+++ Records for this exercise

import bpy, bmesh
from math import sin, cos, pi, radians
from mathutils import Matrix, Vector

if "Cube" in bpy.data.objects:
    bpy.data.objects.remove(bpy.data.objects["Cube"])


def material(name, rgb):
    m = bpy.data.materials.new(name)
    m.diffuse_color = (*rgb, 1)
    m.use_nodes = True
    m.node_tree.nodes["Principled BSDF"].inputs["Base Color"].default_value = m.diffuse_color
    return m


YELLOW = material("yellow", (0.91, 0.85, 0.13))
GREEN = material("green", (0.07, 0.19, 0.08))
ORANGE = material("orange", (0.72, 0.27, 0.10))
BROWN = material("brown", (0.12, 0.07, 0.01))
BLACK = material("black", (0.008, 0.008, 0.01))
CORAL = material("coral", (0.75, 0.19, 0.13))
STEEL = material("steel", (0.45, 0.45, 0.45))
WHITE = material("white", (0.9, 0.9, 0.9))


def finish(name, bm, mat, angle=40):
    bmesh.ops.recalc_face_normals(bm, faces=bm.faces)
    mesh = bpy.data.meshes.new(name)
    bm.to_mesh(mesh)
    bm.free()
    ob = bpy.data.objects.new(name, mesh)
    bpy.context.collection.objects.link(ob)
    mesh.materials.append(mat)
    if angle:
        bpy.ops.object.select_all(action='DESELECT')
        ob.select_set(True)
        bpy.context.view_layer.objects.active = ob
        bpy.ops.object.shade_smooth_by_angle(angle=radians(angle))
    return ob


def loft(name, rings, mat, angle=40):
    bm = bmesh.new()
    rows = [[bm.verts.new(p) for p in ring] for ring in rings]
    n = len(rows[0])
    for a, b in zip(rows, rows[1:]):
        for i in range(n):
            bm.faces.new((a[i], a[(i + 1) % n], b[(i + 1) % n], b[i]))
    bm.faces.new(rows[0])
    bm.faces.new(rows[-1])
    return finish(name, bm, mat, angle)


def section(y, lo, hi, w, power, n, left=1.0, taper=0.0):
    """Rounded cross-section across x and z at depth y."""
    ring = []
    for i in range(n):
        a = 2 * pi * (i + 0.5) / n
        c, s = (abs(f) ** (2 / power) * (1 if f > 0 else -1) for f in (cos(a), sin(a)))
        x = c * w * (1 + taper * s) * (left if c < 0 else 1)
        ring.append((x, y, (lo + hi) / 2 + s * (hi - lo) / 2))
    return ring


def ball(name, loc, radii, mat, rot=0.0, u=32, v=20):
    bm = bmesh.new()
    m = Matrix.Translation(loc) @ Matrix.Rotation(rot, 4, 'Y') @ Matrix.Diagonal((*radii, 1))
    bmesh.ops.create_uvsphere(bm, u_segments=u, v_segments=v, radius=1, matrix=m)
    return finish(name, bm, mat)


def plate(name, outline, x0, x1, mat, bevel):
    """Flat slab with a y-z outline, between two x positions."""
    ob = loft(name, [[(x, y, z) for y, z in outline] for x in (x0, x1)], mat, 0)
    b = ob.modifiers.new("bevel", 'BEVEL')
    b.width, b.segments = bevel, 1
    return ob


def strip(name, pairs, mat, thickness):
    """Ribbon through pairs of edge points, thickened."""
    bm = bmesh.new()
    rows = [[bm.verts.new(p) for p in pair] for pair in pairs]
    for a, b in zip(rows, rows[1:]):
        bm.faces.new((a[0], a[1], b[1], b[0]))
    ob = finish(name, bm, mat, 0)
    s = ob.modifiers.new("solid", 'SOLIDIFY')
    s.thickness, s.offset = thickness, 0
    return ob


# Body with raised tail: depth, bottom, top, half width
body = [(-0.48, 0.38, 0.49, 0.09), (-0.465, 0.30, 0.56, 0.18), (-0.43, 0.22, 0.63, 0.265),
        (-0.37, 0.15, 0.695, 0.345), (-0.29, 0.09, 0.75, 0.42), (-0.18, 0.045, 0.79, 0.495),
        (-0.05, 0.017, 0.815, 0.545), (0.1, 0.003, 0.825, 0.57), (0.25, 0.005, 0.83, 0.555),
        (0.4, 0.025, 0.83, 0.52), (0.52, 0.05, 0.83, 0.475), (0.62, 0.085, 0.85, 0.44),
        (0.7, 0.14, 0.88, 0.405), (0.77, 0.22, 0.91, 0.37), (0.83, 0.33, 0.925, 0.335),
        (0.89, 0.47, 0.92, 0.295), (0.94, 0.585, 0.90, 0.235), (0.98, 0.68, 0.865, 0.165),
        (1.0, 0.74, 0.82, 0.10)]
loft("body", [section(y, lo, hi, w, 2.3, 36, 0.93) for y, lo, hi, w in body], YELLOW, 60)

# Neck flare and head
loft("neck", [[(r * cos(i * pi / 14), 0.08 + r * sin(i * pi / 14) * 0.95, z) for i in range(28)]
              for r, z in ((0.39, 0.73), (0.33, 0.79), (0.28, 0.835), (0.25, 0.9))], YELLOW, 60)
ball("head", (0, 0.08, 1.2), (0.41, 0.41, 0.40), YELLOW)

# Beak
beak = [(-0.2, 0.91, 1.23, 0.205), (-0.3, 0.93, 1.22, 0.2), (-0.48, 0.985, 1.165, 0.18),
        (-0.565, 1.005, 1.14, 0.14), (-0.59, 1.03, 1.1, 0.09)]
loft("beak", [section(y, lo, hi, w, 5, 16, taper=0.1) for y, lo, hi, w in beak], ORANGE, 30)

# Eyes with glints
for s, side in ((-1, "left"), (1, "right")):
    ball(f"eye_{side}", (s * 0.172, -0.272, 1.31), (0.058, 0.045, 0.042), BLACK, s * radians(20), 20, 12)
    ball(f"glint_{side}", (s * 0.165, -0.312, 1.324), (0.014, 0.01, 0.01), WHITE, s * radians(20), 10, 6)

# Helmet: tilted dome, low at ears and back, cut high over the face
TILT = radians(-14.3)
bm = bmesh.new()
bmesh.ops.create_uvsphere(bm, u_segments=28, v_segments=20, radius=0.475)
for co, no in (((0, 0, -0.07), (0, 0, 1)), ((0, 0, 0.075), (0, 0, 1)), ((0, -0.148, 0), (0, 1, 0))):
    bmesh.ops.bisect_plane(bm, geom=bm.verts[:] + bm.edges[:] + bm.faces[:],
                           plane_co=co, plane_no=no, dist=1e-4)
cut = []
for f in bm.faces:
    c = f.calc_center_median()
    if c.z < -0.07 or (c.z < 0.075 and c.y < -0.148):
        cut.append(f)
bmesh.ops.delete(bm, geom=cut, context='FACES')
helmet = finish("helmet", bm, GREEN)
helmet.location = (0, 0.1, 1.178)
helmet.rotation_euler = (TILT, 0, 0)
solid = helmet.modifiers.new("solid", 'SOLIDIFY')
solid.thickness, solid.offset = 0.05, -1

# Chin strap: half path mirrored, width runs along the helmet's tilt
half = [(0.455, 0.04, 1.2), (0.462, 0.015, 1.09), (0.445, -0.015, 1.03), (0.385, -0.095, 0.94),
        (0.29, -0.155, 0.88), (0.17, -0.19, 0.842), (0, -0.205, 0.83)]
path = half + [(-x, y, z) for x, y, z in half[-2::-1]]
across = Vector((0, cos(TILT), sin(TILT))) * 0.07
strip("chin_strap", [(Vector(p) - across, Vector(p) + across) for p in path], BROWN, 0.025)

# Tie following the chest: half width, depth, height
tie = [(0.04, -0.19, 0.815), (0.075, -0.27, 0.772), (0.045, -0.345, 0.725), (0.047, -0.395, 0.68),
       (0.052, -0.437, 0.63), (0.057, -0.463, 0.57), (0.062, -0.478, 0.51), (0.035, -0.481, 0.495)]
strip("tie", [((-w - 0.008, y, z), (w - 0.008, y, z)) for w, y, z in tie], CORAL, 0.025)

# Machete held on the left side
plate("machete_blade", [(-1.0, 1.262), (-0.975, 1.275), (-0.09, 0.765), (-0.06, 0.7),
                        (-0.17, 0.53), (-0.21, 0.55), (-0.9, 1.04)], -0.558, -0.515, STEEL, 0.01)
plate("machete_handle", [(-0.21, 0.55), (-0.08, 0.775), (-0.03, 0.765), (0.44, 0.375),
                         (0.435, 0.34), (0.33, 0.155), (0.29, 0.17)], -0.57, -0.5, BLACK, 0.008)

++++++

Prompt:
What the task asks for is a word-for-word repeat of the lines above, from the first through the one containing "m.use_nodes = True".

The answer:
import bpy, bmesh
from math import sin, cos, pi, radians
from mathutils import Matrix, Vector

if "Cube" in bpy.data.objects:
    bpy.data.objects.remove(bpy.data.objects["Cube"])


def material(name, rgb):
    m = bpy.data.materials.new(name)
    m.diffuse_color = (*rgb, 1)
    m.use_nodes = True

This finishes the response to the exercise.